What this task involves:
Filter the listing below, please, and copy only the lines with the word "objects".

··· Data to process ···

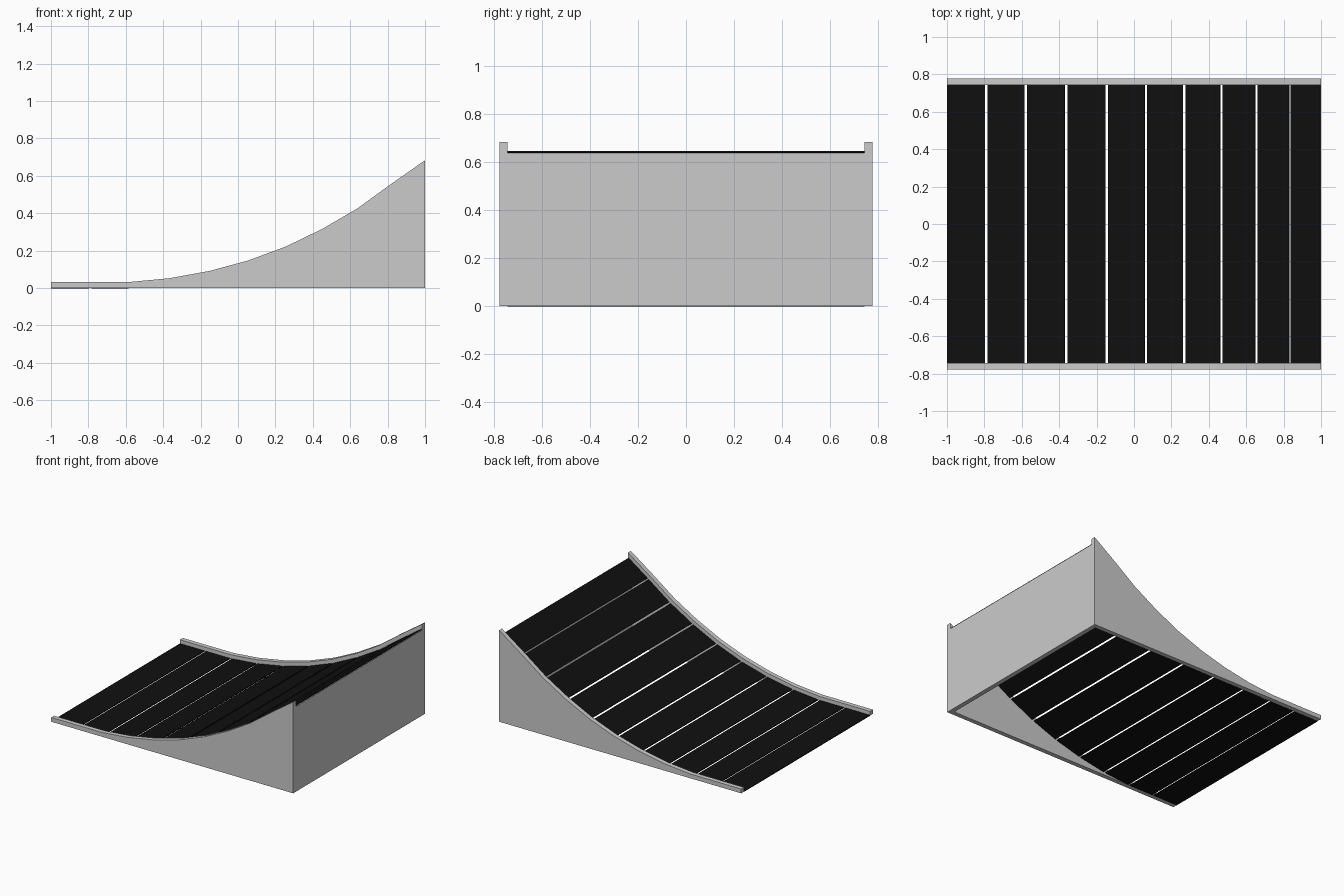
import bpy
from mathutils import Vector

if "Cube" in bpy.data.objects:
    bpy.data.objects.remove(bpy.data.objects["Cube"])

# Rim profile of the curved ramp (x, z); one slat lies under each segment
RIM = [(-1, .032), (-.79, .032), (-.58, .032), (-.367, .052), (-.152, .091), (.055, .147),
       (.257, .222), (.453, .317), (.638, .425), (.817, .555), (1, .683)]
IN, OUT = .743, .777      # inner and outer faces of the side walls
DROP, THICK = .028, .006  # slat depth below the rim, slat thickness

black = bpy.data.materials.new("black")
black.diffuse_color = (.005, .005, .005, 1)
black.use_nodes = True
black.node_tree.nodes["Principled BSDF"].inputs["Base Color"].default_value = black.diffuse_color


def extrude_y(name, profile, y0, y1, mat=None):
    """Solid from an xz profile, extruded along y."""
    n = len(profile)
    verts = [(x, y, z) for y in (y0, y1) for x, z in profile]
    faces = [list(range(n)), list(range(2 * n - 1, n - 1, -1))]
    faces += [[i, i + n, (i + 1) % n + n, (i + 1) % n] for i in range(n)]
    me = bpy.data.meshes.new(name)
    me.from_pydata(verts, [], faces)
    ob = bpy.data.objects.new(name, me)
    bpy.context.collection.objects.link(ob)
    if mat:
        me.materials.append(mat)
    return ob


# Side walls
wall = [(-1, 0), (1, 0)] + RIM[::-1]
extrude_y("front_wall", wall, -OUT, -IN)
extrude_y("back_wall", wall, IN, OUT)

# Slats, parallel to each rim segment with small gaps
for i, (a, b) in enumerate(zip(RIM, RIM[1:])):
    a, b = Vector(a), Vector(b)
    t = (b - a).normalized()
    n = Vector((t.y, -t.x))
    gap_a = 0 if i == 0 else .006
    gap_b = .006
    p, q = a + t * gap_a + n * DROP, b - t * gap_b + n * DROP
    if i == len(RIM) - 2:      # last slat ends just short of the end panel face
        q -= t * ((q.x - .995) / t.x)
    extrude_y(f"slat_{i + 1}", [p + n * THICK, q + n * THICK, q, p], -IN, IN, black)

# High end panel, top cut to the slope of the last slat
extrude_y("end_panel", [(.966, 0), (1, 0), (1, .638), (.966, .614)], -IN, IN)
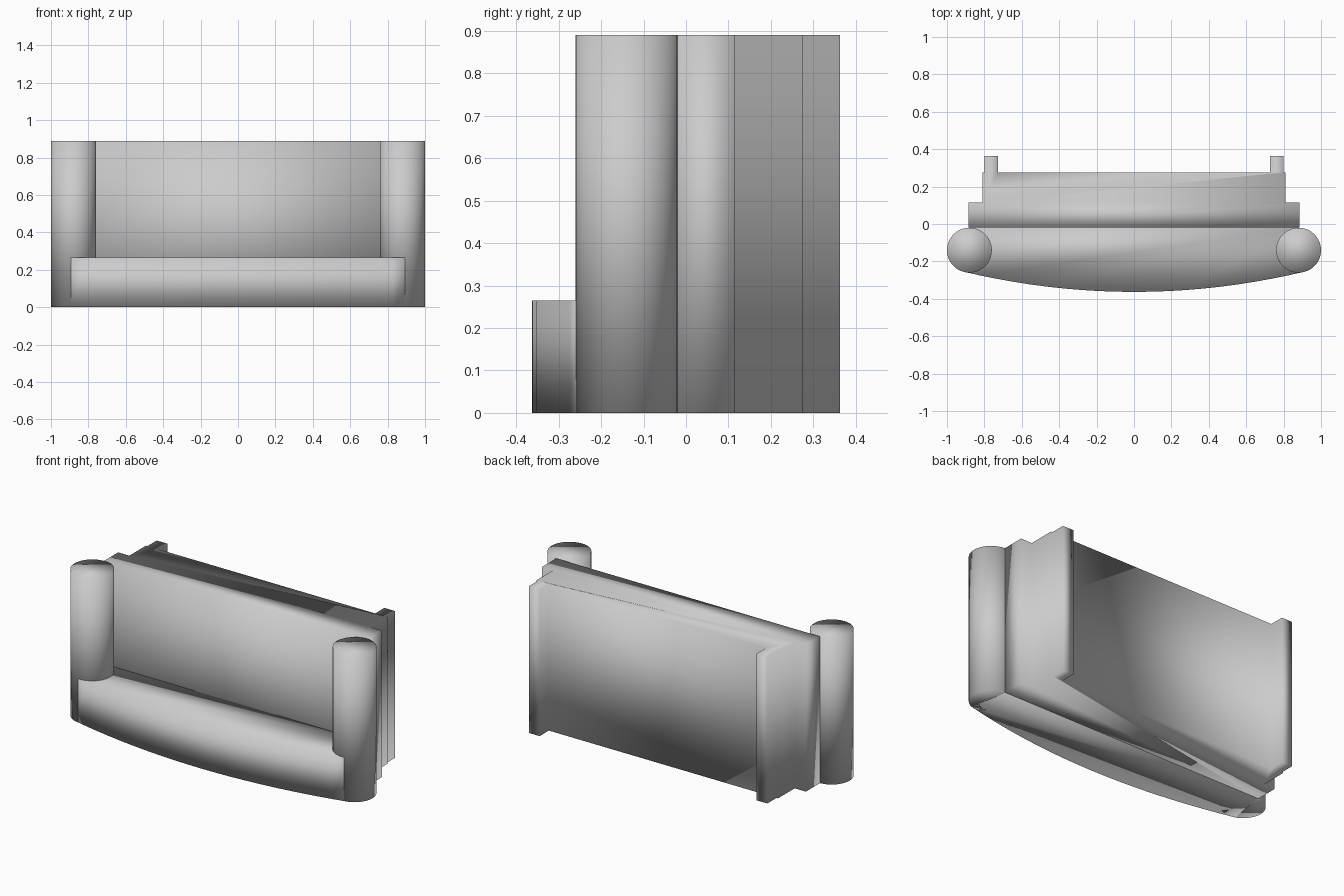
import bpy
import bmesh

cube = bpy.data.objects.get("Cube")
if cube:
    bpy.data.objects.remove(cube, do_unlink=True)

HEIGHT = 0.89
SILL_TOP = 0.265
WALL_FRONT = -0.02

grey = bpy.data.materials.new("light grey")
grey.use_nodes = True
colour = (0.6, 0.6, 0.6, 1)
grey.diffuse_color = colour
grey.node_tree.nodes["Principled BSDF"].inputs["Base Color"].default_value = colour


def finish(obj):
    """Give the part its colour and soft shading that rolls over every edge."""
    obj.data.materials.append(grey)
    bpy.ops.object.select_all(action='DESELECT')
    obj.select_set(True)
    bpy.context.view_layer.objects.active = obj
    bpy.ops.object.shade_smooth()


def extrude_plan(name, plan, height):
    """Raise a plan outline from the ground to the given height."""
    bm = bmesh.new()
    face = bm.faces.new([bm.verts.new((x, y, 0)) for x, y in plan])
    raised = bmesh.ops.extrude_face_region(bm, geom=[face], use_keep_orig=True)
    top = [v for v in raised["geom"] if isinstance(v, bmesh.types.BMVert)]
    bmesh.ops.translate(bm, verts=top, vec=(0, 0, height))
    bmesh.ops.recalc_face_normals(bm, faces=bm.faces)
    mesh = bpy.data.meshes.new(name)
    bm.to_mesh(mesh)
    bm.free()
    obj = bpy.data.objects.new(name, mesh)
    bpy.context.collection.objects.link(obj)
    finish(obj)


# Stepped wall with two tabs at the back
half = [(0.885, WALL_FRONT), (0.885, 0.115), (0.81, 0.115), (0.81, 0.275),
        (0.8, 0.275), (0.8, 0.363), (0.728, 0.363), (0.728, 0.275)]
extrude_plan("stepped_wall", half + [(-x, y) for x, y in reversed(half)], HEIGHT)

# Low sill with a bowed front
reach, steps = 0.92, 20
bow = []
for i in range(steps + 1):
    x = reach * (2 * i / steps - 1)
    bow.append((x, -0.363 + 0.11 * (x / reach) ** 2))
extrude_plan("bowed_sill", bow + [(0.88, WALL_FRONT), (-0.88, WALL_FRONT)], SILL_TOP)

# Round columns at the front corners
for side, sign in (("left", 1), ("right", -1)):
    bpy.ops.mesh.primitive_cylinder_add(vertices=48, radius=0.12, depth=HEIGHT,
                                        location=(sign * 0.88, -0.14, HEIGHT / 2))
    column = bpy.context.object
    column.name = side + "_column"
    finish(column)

···

Exercise result:
if "Cube" in bpy.data.objects:
    bpy.data.objects.remove(bpy.data.objects["Cube"])
    ob = bpy.data.objects.new(name, me)
    bpy.context.collection.objects.link(ob)
cube = bpy.data.objects.get("Cube")
    bpy.data.objects.remove(cube, do_unlink=True)
    bpy.context.view_layer.objects.active = obj
    obj = bpy.data.objects.new(name, mesh)
    bpy.context.collection.objects.link(obj)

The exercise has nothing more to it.